Google does not charge its advertisers for clicks it determines to be invalid. For example, if 10 out of 100 clicks were excluded Google would not charge its advertisers for the invalid clicks, cutting into the company's revenue.

The Mountain View, Calif., internet search giant had previously come under fire after earlier reports that as much as a third of click-throughs on ads the company offered were false.

Google settled a click-fraud lawsuit in July 2006 for $90 million US, with $60 million in ad credits going to the claimants and $30 million paid to the plaintiffs' lawyers.

"Click fraud protection is something we take very seriously, and it requires a great deal of research and development to do effectively," Ghosemajumder said in the blog post.

"We are disclosing these network-wide figures in order to provide greater transparency to Google advertisers and the marketplace as a whole," he said, emphasizing that the "figures illustrate the significant level of proactive protection we provide, and how this has resulted in minimizing the actual impact of click fraud on advertisers."

3-stage system

Last year, Google launched a feature called the AdWords Report Center that shows advertisers how many clicks are being excluded.

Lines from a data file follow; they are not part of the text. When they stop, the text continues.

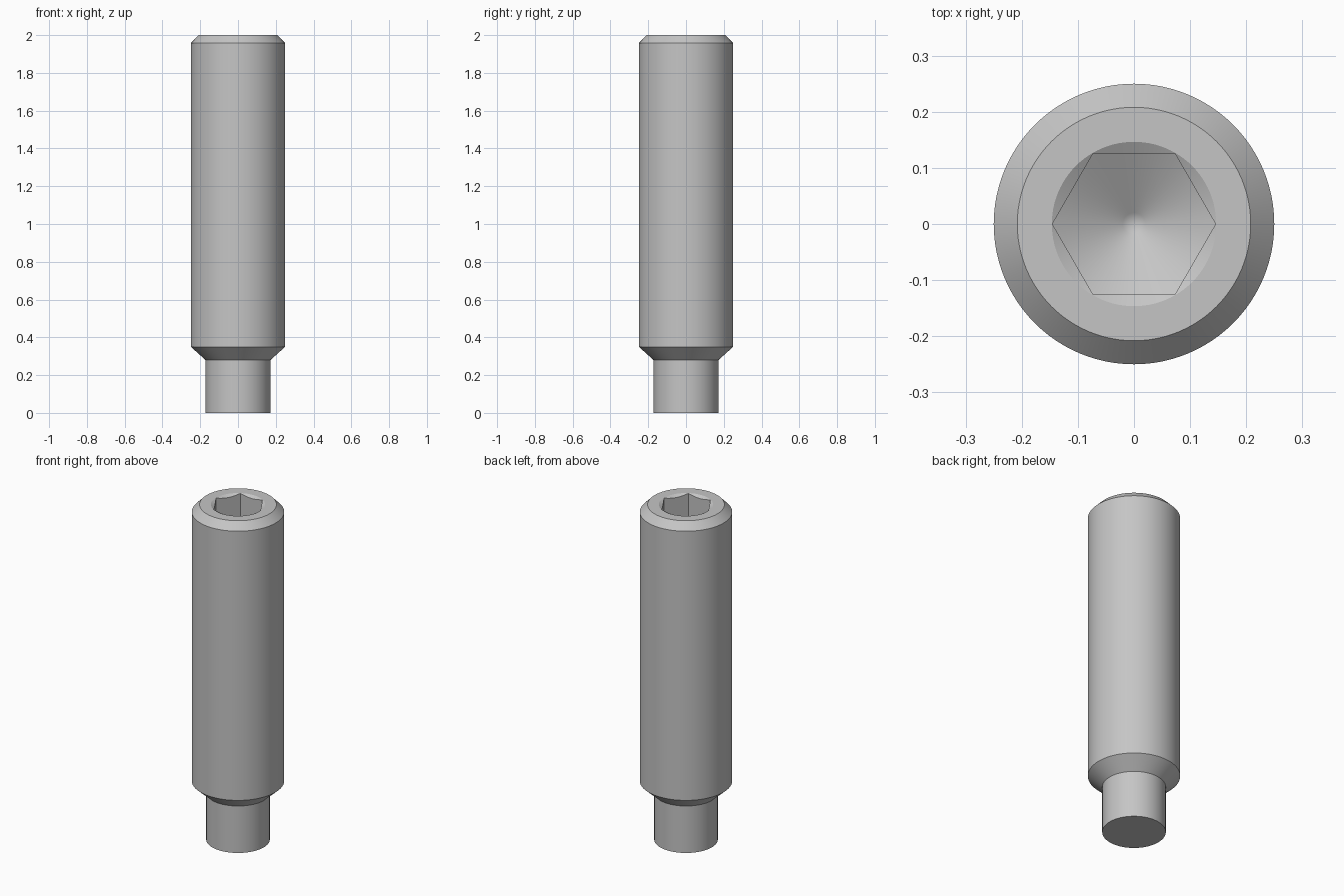
import bpy, bmesh
from math import cos, sin, tan, pi, radians

cube = bpy.data.objects.get("Cube")
if cube:
    bpy.data.objects.remove(cube, do_unlink=True)

SEGMENTS = 96
FLAT = 0.126          # centre to flat of the hexagonal socket
RIM = 0.1465          # countersink radius at the top face
FLOOR = 1.69          # height where the socket corners meet the drilled floor
SLOPE = tan(radians(30))

steel = bpy.data.materials.new("grey steel")
steel.use_nodes = True
grey = (0.56, 0.56, 0.56, 1)
steel.diffuse_color = grey
steel.node_tree.nodes["Principled BSDF"].inputs["Base Color"].default_value = grey


def hex_radius(a):
    """Distance from the axis to the hexagon wall, with a corner on +x."""
    return FLAT / cos(a % (pi / 3) - pi / 6)


def countersink(a):
    r = hex_radius(a)
    return r, 2 - (RIM - r) * SLOPE


def socket_floor(a):
    r = hex_radius(a)
    return r, FLOOR - (RIM - r) * SLOPE


# Profile from the dog point up the shank, over the rim and down the socket
outer = [(0.172, 0), (0.172, 0.28), (0.25, 0.35), (0.25, 1.957), (0.208, 2), (RIM, 2)]
rows = [lambda a, p=p: p for p in outer]
rows += [countersink, socket_floor, lambda a: (0.02, FLOOR - (RIM - 0.02) * SLOPE)]

bm = bmesh.new()
rings = []
for row in rows:
    ring = []
    for i in range(SEGMENTS):
        a = 2 * pi * i / SEGMENTS
        r, z = row(a)
        ring.append(bm.verts.new((r * cos(a), r * sin(a), z)))
    rings.append(ring)

# Walls between neighbouring rings
for low, high in zip(rings, rings[1:]):
    for i in range(SEGMENTS):
        j = (i + 1) % SEGMENTS
        bm.faces.new((low[i], low[j], high[j], high[i]))

# Flat end of the dog point and the conical tip of the socket floor
bm.faces.new(rings[0][::-1])
tip = bm.verts.new((0, 0, FLOOR - RIM * SLOPE))
for i in range(SEGMENTS):
    bm.faces.new((rings[-1][i], rings[-1][(i + 1) % SEGMENTS], tip))
bmesh.ops.recalc_face_normals(bm, faces=bm.faces)

mesh = bpy.data.meshes.new("dog_point_set_screw")
bm.to_mesh(mesh)
bm.free()
mesh.materials.append(steel)
screw = bpy.data.objects.new("dog_point_set_screw", mesh)
bpy.context.collection.objects.link(screw)

# Smooth round surfaces with crisp chamfer and socket edges
bpy.ops.object.select_all(action="DESELECT")
screw.select_set(True)
bpy.context.view_layer.objects.active = screw
bpy.ops.object.shade_smooth_by_angle(angle=radians(20))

In the blog post, the company explained that it determines which clicks are invalid through a three-stage system. Most of the illegitimate clicks are automatically detected analyzed and filtered out in the first stage, Ghosemajumder said.

The second part uses automatic and manual analysis of the AdSense network to weed out false clicks before they are logged to an advertiser's account.

The final aspect is investigation of alleged false clicks reported by an advertiser. Just 0.02 per cent of click-throughs that are ultimately excluded fall into this category, Ghosemajumder said.